OBAL INSIGHT : Where will future agricultural jobs come from?
The role of agriculture and agroprocessing in creating one million jobs over the next 20 to 30 years can be informed by several insights
I have gained in recent months.
The first task is to imagine how the labour market might look in 10 to 15 years’ time, using current trends and perspectives as a reference point. Of course, those conditions may not be realised, given the pace and intensity of market changes that are constantly shifting under the weight of political, social and economic forces.
My view is that the South African agricultural labour market in particular, and the agro-processing industry in general, will be shaped and influenced by the forces of the Fourth Industrial Revolution in a fundamental way. Agriculture and agro-processing are already undergoing deep and intense changes that are linked to advancements in biotechnology, artificial intelligence, big data analytics, e-commerce, mobile computing, and more.
The 2030 scenario
I envision a 2030 scenario in which the agricultural and agro-processing labour force becomes a particularly skilled workforce that requires specialised proficiencies. The agro-food sector is already morphing into a sophisticated set of intricate supply chains that not only demand a unique and specialised skills set, but a more technically astute one.
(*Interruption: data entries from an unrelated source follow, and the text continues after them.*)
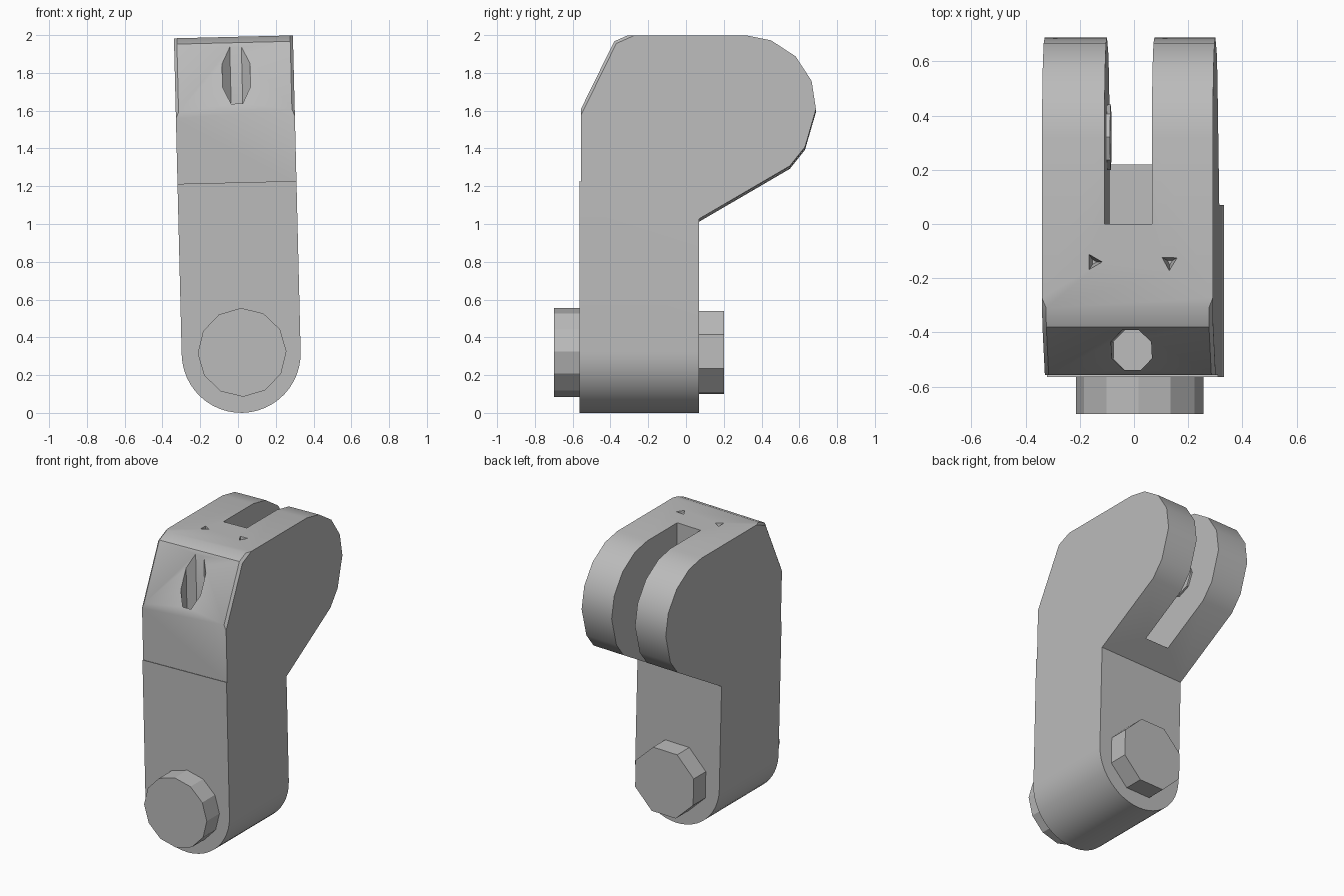
import bpy, bmesh, math
from mathutils import Matrix, Vector

cube = bpy.data.objects.get("Cube")
if cube:
    bpy.data.objects.remove(cube, do_unlink=True)

grey = bpy.data.materials.new("plain grey")
grey.use_nodes = True
grey.diffuse_color = (0.5, 0.5, 0.5, 1)
grey.node_tree.nodes["Principled BSDF"].inputs["Base Color"].default_value = (0.5, 0.5, 0.5, 1)

HALF = 0.315              # half width of the body
FRONT, BACK = -0.565, 0.07
PIVOT = Vector((0, 0, 1))
LEAN = (Matrix.Translation(PIVOT) @ Matrix.Rotation(math.radians(-1.4), 4, 'Y')
        @ Matrix.Translation(-PIVOT))


def loft(name, rings):
    """Closed solid between two matching rings of points."""
    bm = bmesh.new()
    a, b = [[bm.verts.new(p) for p in ring] for ring in rings]
    n = len(a)
    bm.faces.new(a)
    bm.faces.new(b[::-1])
    for i in range(n):
        j = (i + 1) % n
        bm.faces.new((a[j], a[i], b[i], b[j]))
    bmesh.ops.recalc_face_normals(bm, faces=bm.faces)
    mesh = bpy.data.meshes.new(name)
    bm.to_mesh(mesh)
    bm.free()
    mesh.materials.append(grey)
    obj = bpy.data.objects.new(name, mesh)
    bpy.context.collection.objects.link(obj)
    return obj


def circle(n, r, start=0.0):
    return [(r * math.cos(start + math.tau * i / n), r * math.sin(start + math.tau * i / n))
            for i in range(n)]


def box(name, x0, x1, y0, y1, z0, z1):
    corners = [(x0, y0), (x1, y0), (x1, y1), (x0, y1)]
    return loft(name, [[(x, y, z) for x, y in corners] for z in (z0, z1)])


def drill(name, n, r, x, y, z0, z1, start=0.0, taper=1.0):
    """Vertical cutter, narrowing towards its lower end by the taper."""
    ring = circle(n, r, start)
    return loft(name, [[(x + u * s, y + v * s, z) for u, v in ring]
                       for z, s in ((z0, taper), (z1, 1.0))])


def cut(target, cutter):
    cutter.hide_render = True
    mod = target.modifiers.new("cut", 'BOOLEAN')
    mod.operation, mod.solver, mod.object = 'DIFFERENCE', 'EXACT', cutter
    bpy.context.view_layer.objects.active = target
    bpy.ops.object.modifier_apply(modifier=mod.name)
    bpy.data.objects.remove(cutter, do_unlink=True)


# Shank: round foot, with a sloping top that meets the head
foot = [(HALF * math.cos(math.pi * (1 + i / 24)), HALF + HALF * math.sin(math.pi * (1 + i / 24)))
        for i in range(25)]
shank = loft("shank", [[(x, y, z) for x, z in foot + [(HALF, top), (-HALF, top)]]
                       for y, top in ((FRONT, 1.22), (BACK, 1.02))])

# Head: side profile extruded across the width
profile = [(BACK, 1.02), (FRONT + 0.008, 1.217), (-0.557, 1.6), (-0.38, 1.96), (-0.31, 1.991),
           (0.32, 1.991), (0.45, 1.965), (0.58, 1.88), (0.665, 1.75), (0.688, 1.6),
           (0.63, 1.4), (0.55, 1.3)]
head = loft("head", [[(x, y, z) for y, z in profile] for x in (-HALF, HALF)])

# Worn side edges along the front slope
bm = bmesh.new()
bm.from_mesh(head.data)
worn = [e for e in bm.edges if abs(e.verts[0].co.x - e.verts[1].co.x) < 0.01
        and all(v.co.y < -0.3 and v.co.z > 1.5 for v in e.verts)]
bmesh.ops.bevel(bm, geom=worn, offset=0.015, segments=1, affect='EDGES')
bm.to_mesh(head.data)
bm.free()

# Slot between the two arms, drilled front hole, small pits on top
cut(head, box("slot_cutter", -0.085, 0.09, 0, 1, 1.107, 2.2))
cut(head, drill("hole_cutter", 8, 0.08, 0.01, -0.465, 1.5, 2.2, math.pi / 8))
for x, turn in ((-0.125, 0.0), (0.155, 0.5)):
    cut(head, drill("pit_cutter", 3, 0.035, x, -0.14, 1.93, 2.0, turn, 0.3))

# Low stub on the inner wall of the right arm
stub = loft("arm_stub", [[(x, 0.32 + u, 1.55 + v) for u, v in circle(8, 0.12)]
                         for x in (-0.09, -0.072)])


# Pin ends at the foot
def pin(name, n, start, y0, y1):
    return loft(name, [[(0.005 + u, y, 0.32 + v) for u, v in circle(n, 0.235, start)]
                       for y in (y0, y1)])


front_pin = pin("front_pin", 12, 0.0, -0.7, FRONT)
back_pin = pin("back_pin", 8, math.pi / 8, BACK, 0.2)

# Lean every part and smooth the round surfaces
for obj in (shank, head, stub, front_pin, back_pin):
    obj.data.transform(LEAN)
    obj.data.update()
    bpy.ops.object.select_all(action='DESELECT')
    obj.select_set(True)
    bpy.context.view_layer.objects.active = obj
    bpy.ops.object.shade_smooth_by_angle(angle=math.radians(29))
In this scenario, the food sector employs fewer, but skilled, workers on the one hand, and even fewer semi- to unskilled workers, resulting in a structured, heterogenous and interdisciplinary workforce.
The implication is that food is produced more efficiently, and becomes much cheaper than ever before, with far more being produced on much less land and with less water. I predict a highly productive workforce, which is going to produce more output and value per hectare. In this regard, higher minimum wages will result in some commercial farming enterprises hiring fewer labourers, and adopting more efficient and cost-effective technologies.
The upside will be matched by an equally challenging downside. Agriculture and agro-processing will cease to be the sectors that readily absorb unskilled labour as policy analysts have long assumed. In this scenario, the labour market will continue to decline over time, although at a relatively less drastic pace than over the past 50 to 60 years.
The services sector as job creator
So, where will the bulk of unemployed youth find jobs? The answer lies in the high-value ‘services’ sector, ranging from logistics to agri-financial services, as well as training and reskilling services for a labour market that has to continually adapt to changing technological advancements. The renewed focus on service-driven agricultural enterprises will require high levels of expertise and knowledge, driven by the same Fourth Industrial Revolution tenets.
The agri-services space has been evolving and expanding with a growing emphasis on, and prominence in, consumerism, supply chain efficiencies and value chain integration, among others. The assumption underpinning this view is that the sector itself, and the labour it requires to drive its growth, will be much more complex in the future than the initial assumptions that shaped the current policy debate on job creation.
So what does this all mean for job creation in the 2030 scenario? Firstly, one can reasonably conclude that if this scenario plays out, one million jobs in agriculture can only be created with a significant investment in ‘skilling’ the labour force to make it relevant to the evolving agritechnology trends in agriculture. Such skilling shouldn’t necessarily be based on tertiary education, but technical training that is industry-demand driven.
Secondly, South Africa requires a quantum leap in research and development to match the investment of some developed nations that are producing cuttingedge technologies that are shaping global agricultural production.
Thirdly, the predominant focus on agro-processing must now be matched with a concerted focus on agri-services, which are tailor-made and designed to support smallholder agriculture.